3. The interrelationships of the natural and built environment to provide healthy, safe, and supportive housing (p. 47)
As the interest in the interrelationship between housing and the natural environment increases, a new concept has entered the vocabulary of the field of housing: sustainability. Sustainability suggests the achievement of balance, and a plan for long-term growth and nurturing. The impact on the environment-what is used, taken away, or altered-is equal to the rejuvenation-what is replaced, preserved, or enhanced. A sustainable perspective requires the juxtaposing of the needs of the present and future, and a goal to leave adequate resources and environmental quality for future generations (Kiebert, 1999). Thus, sustainable housing is in equilibrium with the natural environment.

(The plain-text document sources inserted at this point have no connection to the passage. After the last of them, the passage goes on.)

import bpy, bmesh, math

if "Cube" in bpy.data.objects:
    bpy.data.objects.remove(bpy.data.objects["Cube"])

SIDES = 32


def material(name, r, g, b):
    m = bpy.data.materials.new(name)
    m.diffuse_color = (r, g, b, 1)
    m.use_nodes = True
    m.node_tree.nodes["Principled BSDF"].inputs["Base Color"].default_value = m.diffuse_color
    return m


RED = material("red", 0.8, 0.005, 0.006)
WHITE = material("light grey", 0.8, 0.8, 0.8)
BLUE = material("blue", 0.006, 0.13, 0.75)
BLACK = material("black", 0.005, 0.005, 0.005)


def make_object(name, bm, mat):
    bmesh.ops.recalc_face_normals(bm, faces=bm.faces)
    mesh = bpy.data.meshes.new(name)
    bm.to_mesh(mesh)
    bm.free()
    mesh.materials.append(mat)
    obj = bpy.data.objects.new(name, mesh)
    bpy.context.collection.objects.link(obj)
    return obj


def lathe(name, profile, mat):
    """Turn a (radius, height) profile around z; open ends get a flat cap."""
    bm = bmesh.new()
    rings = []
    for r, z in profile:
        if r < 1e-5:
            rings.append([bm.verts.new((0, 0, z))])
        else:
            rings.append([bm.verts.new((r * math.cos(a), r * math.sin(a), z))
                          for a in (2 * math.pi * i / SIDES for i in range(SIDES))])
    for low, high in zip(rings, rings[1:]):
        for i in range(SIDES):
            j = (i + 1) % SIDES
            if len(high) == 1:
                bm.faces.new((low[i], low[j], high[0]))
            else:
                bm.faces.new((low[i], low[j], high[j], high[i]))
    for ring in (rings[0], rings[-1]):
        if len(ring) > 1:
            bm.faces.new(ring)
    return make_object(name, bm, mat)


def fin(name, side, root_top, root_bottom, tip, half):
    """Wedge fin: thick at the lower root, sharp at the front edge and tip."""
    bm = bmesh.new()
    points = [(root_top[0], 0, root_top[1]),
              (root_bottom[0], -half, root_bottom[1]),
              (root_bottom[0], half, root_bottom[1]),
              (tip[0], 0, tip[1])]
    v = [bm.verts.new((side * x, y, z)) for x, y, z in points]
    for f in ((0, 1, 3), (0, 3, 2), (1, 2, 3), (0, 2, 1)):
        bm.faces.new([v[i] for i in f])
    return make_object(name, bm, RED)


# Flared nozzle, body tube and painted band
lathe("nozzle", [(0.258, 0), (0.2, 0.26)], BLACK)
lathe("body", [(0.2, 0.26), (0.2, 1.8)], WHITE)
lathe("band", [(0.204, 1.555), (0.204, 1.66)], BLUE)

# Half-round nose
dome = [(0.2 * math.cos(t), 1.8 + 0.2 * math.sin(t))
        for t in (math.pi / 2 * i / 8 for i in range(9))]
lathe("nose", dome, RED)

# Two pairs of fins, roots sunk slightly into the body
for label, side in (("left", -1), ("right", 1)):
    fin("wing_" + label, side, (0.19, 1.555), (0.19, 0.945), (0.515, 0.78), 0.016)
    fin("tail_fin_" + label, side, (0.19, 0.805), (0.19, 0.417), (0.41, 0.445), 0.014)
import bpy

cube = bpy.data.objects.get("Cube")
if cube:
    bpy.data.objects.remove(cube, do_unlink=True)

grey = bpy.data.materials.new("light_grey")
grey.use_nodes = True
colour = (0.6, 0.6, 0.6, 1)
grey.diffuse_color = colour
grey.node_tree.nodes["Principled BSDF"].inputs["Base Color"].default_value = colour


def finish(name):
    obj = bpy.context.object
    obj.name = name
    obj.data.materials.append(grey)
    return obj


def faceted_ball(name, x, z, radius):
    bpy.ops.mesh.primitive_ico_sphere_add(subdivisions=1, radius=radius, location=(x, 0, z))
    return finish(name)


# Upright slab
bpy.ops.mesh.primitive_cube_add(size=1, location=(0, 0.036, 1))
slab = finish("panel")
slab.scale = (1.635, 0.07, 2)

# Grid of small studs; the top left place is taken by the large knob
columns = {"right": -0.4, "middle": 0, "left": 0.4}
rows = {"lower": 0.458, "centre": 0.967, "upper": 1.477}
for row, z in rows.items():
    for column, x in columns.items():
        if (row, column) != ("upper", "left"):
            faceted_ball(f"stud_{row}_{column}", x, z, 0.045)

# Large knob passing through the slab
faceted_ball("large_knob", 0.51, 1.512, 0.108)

Sustainability then becomes the conceptual framework for the study of housing in an environmental context. Approaching the many facets of housing from a sustainable perspective requires a radical shift in thought. Alex Wilson, editor of Environmental Building News, highlights this when he emphasizes that the historical purpose of a building was to separate humans from the environment, not to be in harmony with the environment (Wilson, 1999). Housing scholars have long used Maslow's theory of the hierarchy of human needs (Maslow, 1962) to study the needs and purposes fulfilled by housing. By using Maslow as a framework, housing is first shelter and protection and serves to give people control over the environment. Therefore, to be in balance with the natural environment, to be responsible for the impact of your shelter on the environment, changes the paradigm.
A corollary to the concept of sustainability is to understand housing from a bioregional perspective. We live within natural communities-bioregions-that are distinctive in that they are related physically and biologically. …